→ **Work to be completed**
Look through the records below, and copy out every line that holds the string "last".
====== Extracted information ======
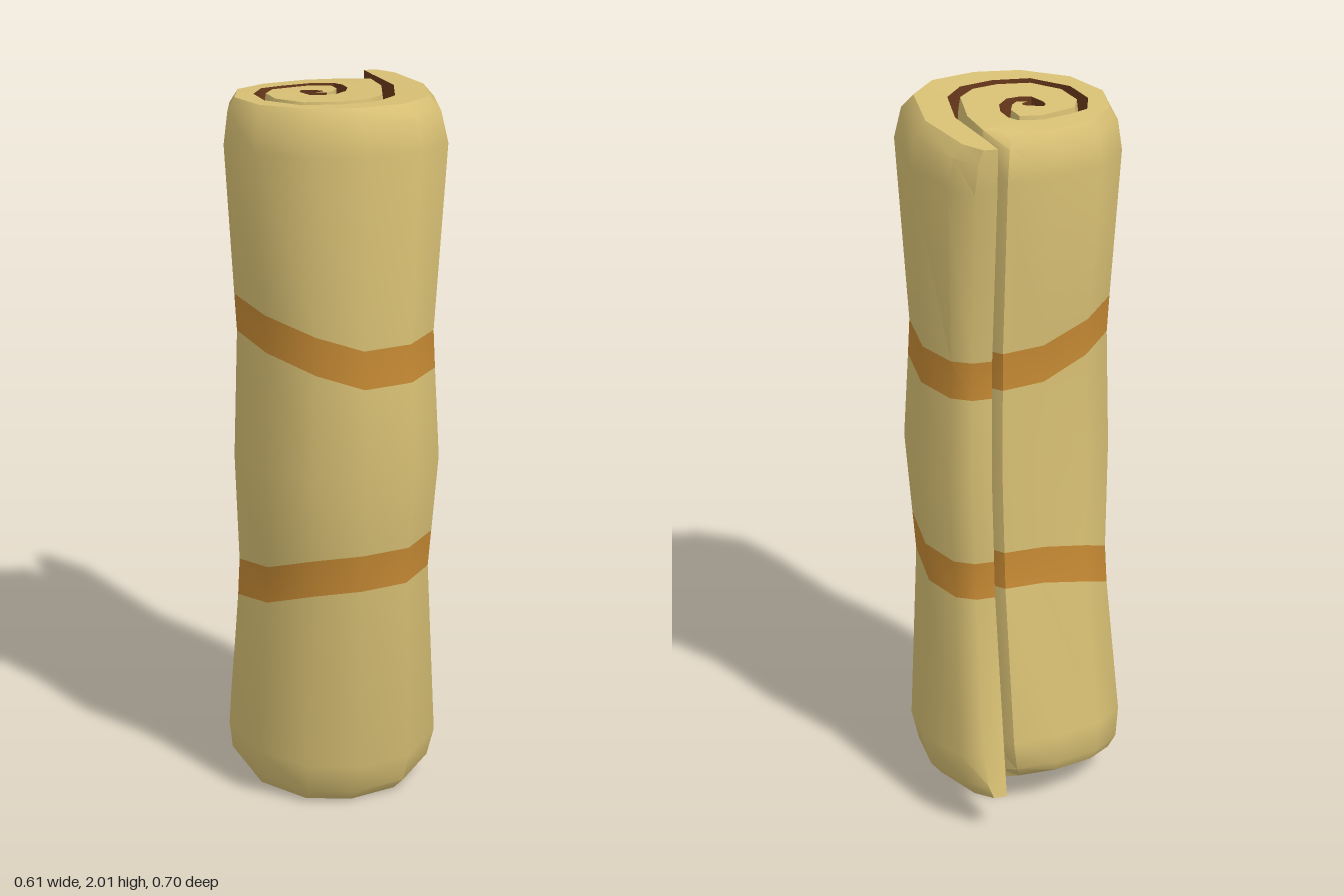
import * as THREE from 'three';
import { toCreasedNormals } from 'three/addons/utils/BufferGeometryUtils.js';

// Spiral cross-section [x, z] from the loose flap to the core: outside face and inside face
const OUTER = [
  [.21, -.315], [.265, -.26], [.305, -.06], [.27, .17], [.17, .28], [.02, .315], [-.12, .29],
  [-.25, .2], [-.31, .05], [-.28, -.11], [-.18, -.215], [-.03, -.26], [.10, -.26], [.145, -.18],
  [.148, -.06], [.115, .095], [.06, .15], [-.02, .168], [-.115, .152], [-.18, .075], [-.19, -.02],
  [-.16, -.08], [-.045, -.12], [.013, -.105], [.018, -.05], [0, -.01], [-.02, .012],
];
const INNER = [
  [.15, -.32], [.155, -.25], [.174, -.06], [.14, .10], [.08, .17], [-.02, .195], [-.125, .18],
  [-.205, .085], [-.215, -.02], [-.18, -.10], [-.12, -.125], [-.04, -.145], [.025, -.13], [.042, -.10],
  [.045, -.05], [.03, 0], [-.005, .04], [-.04, .045], [-.075, .035], [-.09, -.01], [-.09, -.03],
  [-.08, -.045], [-.04, -.03], [-.03, -.02], [-.03, -.01], [-.045, 0], [-.06, 0],
];
const FIRST_INSIDE = 13; // first column hidden under the flap

// Squeeze along the height: [y, x scale, back z scale, z shift]
const SQUEEZE = [
  [.1, 1, 1, -.03], [.65, .88, .62, -.01], [1, .94, .77, .035], [1.35, .89, .64, .01], [1.9, 1, 1, .03],
];

function squeezeAt(y) {
  const last = SQUEEZE.length - 1;
  if (y <= SQUEEZE[0][0]) return SQUEEZE[0];
  if (y >= SQUEEZE[last][0]) return SQUEEZE[last];
  const k = SQUEEZE.findIndex((row) => row[0] > y);
  const a = SQUEEZE[k - 1], b = SQUEEZE[k];
  const t = (y - a[0]) / (b[0] - a[0]);
  return a.map((v, n) => v + (b[n] - v) * t);
}

// Heights of the rows for one column; the straps slant on the -x side
function rowHeights([x, z]) {
  const bottom = .05 - .18 * z, top = 1.985 + .05 * z;
  const side = Math.min(1, Math.max(0, -x / .31));
  const low = .715 - .095 * side * side, high = 1.3 + .1 * side;
  return [bottom, bottom + .035, bottom + .12, low - .055, low + .055, 1,
    high - .05, high + .055, top - .12, top - .035, top];
}
const ROWS = 11;
const LOW_STRAP = 3, HIGH_STRAP = 6;

function column(base, toward, bevel) {
  return rowHeights(base).map((y, j) => {
    const end = Math.min(j, ROWS - 1 - j);
    const f = end === 0 ? bevel : end === 1 ? bevel * .4 : 0;
    const x = base[0] + (toward[0] - base[0]) * f;
    const z = base[1] + (toward[1] - base[1]) * f;
    const [, sx, sBack, shift] = squeezeAt(y);
    return [x * sx, y, z * (z < 0 ? sBack : 1) + shift];
  });
}

function quad(list, a, b, c, d) {
  list.push(...a, ...b, ...c, ...a, ...c, ...d);
}

function surface(parts, crease) {
  const geometry = new THREE.BufferGeometry();
  geometry.setAttribute('position', new THREE.Float32BufferAttribute(parts.flat(), 3));
  const result = toCreasedNormals(geometry, crease);
  let start = 0;
  parts.forEach((part, n) => {
    result.addGroup(start, part.length / 3, n);
    start += part.length / 3;
  });
  return result;
}

function material(name, color) {
  const m = new THREE.MeshStandardMaterial({ color });
  m.name = name;
  return m;
}

export function createModel() {
  const tan = material('tanCloth', 0xd8c074);
  const orange = material('orangeStrap', 0xc68a34);
  const brown = material('brownLining', 0x6b3a1c);

  const outer = OUTER.map((p, i) => column(p, INNER[i], i < FIRST_INSIDE ? .38 : .08));
  const inner = INNER.map((p, i) => column(p, OUTER[i], 0));
  const last = OUTER.length - 1, top = ROWS - 1;
  const cloth = [], straps = [], lining = [];

  for (let j = 0; j < top; j++) {
    const face = j === LOW_STRAP || j === HIGH_STRAP ? straps : cloth;
    // Outside and lining of the rolled sheet
    for (let i = 0; i < last; i++) {
      quad(face, outer[i][j], outer[i][j + 1], outer[i + 1][j + 1], outer[i + 1][j]);
      quad(lining, inner[i + 1][j], inner[i + 1][j + 1], inner[i][j + 1], inner[i][j]);
    }
    // Flap edge and core edge
    quad(face, inner[0][j], inner[0][j + 1], outer[0][j + 1], outer[0][j]);
    quad(lining, outer[last][j], outer[last][j + 1], inner[last][j + 1], inner[last][j]);
  }
  // Spiral ends
  for (let i = 0; i < last; i++) {
    quad(cloth, inner[i][top], inner[i + 1][top], outer[i + 1][top], outer[i][top]);
    quad(cloth, outer[i][0], outer[i + 1][0], inner[i + 1][0], inner[i][0]);
  }

  const roll = new THREE.Mesh(surface([cloth, straps], .75), [tan, orange]);
  roll.name = 'rolledSheetWithStraps';
  const inside = new THREE.Mesh(surface([lining], .75), [brown]);
  inside.name = 'sheetLining';

  const group = new THREE.Group();
  group.name = 'bedroll';
  group.add(roll, inside);
  return group;
}
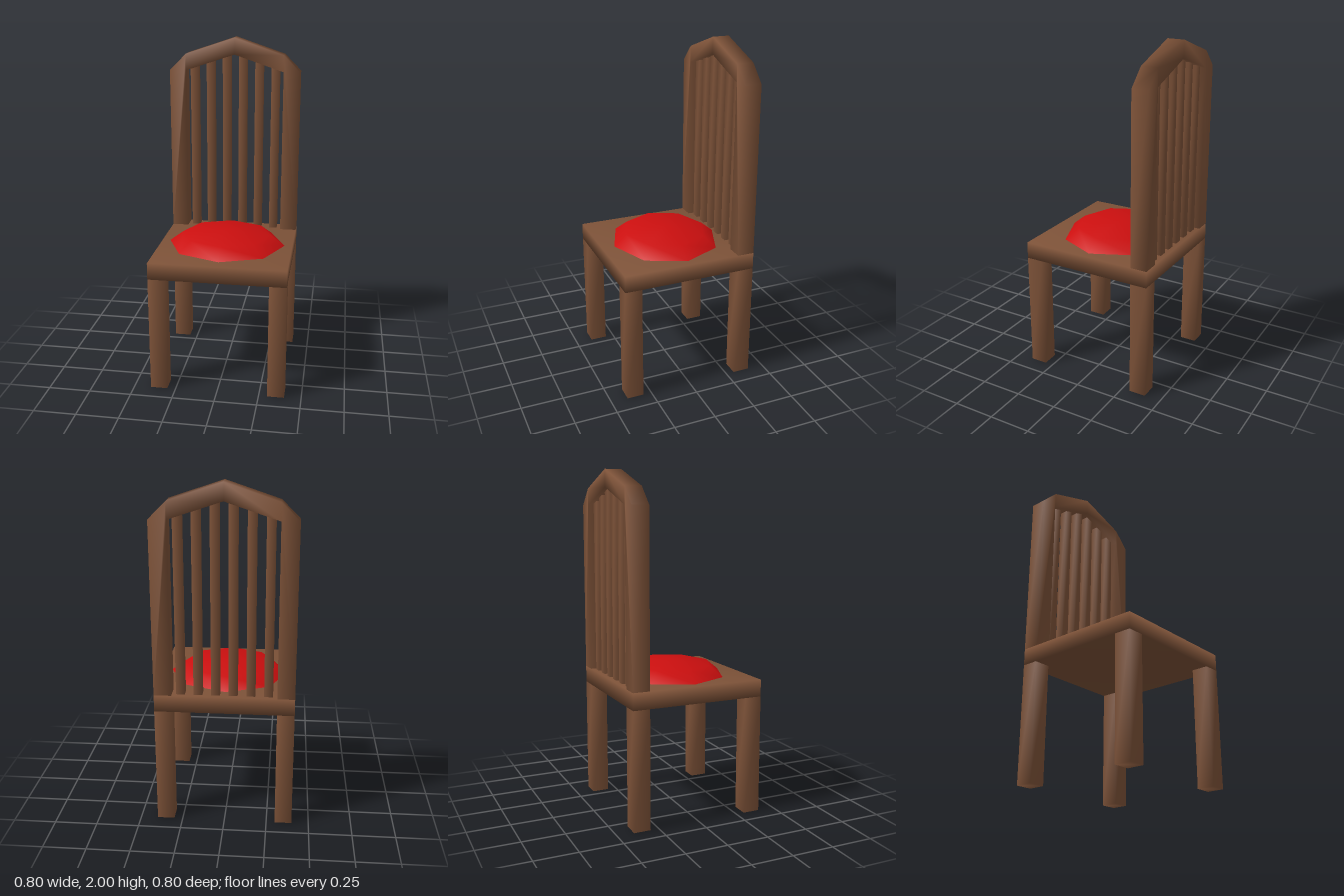
import * as THREE from 'three';
import { mergeVertices } from 'three/addons/utils/BufferGeometryUtils.js';

const wood = new THREE.MeshStandardMaterial({ name: 'brownWood', color: 0x7d5238 });
const fabric = new THREE.MeshStandardMaterial({ name: 'redFabric', color: 0xcc0f0f });

// Weld corners so that shading runs softly around the low-poly edges
function soften(geometry) {
  geometry.deleteAttribute('normal');
  geometry.deleteAttribute('uv');
  const welded = mergeVertices(geometry, 1e-4);
  welded.computeVertexNormals();
  return welded;
}

export function createModel() {
  const chair = new THREE.Group();
  chair.name = 'chair';

  const add = (name, geometry, material) => {
    const mesh = new THREE.Mesh(soften(geometry), material);
    mesh.name = name;
    chair.add(mesh);
    return mesh;
  };
  // Box standing on y0 and reaching y1
  const box = (name, x, z, w, d, y0, y1) =>
    add(name, new THREE.BoxGeometry(w, y1 - y0, d), wood).position.set(x, (y0 + y1) / 2, z);

  // Seat board
  box('seat', 0, 0, 0.8, 0.8, 0.7, 0.8);

  // Four square legs
  for (const [side, x] of [['Left', 0.35], ['Right', -0.35]]) {
    box('front' + side + 'Leg', x, 0.35, 0.1, 0.1, 0, 0.7);
    box('back' + side + 'Leg', x, -0.35, 0.1, 0.1, 0, 0.7);
  }

  // Back frame: two posts joined by a pointed arch
  const outline = [
    [-0.4, 0.8], [-0.3, 0.8], [-0.3, 1.8], [0, 1.9], [0.3, 1.8], [0.3, 0.8],
    [0.4, 0.8], [0.4, 1.8], [0.3, 1.9], [0, 2], [-0.3, 1.9], [-0.4, 1.8],
  ];
  const frame = new THREE.Shape(outline.map(([x, y]) => new THREE.Vector2(x, y)));
  add('backFrame', new THREE.ExtrudeGeometry(frame, { depth: 0.1, bevelEnabled: false }), wood)
    .position.z = -0.4;

  // Six slats, tops sunk into the arch
  for (let i = 0; i < 6; i++) {
    const x = -0.25 + i * 0.1;
    box('backSlat' + (i + 1), x, -0.35, 0.05, 0.05, 0.8, 1.92 - Math.abs(x) / 3);
  }

  // Eight-sided domed cushion
  const profile = [[1, 0.8], [0.76, 0.863], [0, 0.885]].map(([r, y]) => new THREE.Vector2(r, y));
  const dome = new THREE.LatheGeometry(profile, 8).scale(0.352, 1, 0.323);
  add('cushion', dome, fabric);

  return chair;
}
======
→ **Solution to the problem**
  const last = SQUEEZE.length - 1;
  if (y >= SQUEEZE[last][0]) return SQUEEZE[last];
  const last = OUTER.length - 1, top = ROWS - 1;
    for (let i = 0; i < last; i++) {
    quad(lining, outer[last][j], outer[last][j + 1], inner[last][j + 1], inner[last][j]);
  for (let i = 0; i < last; i++) {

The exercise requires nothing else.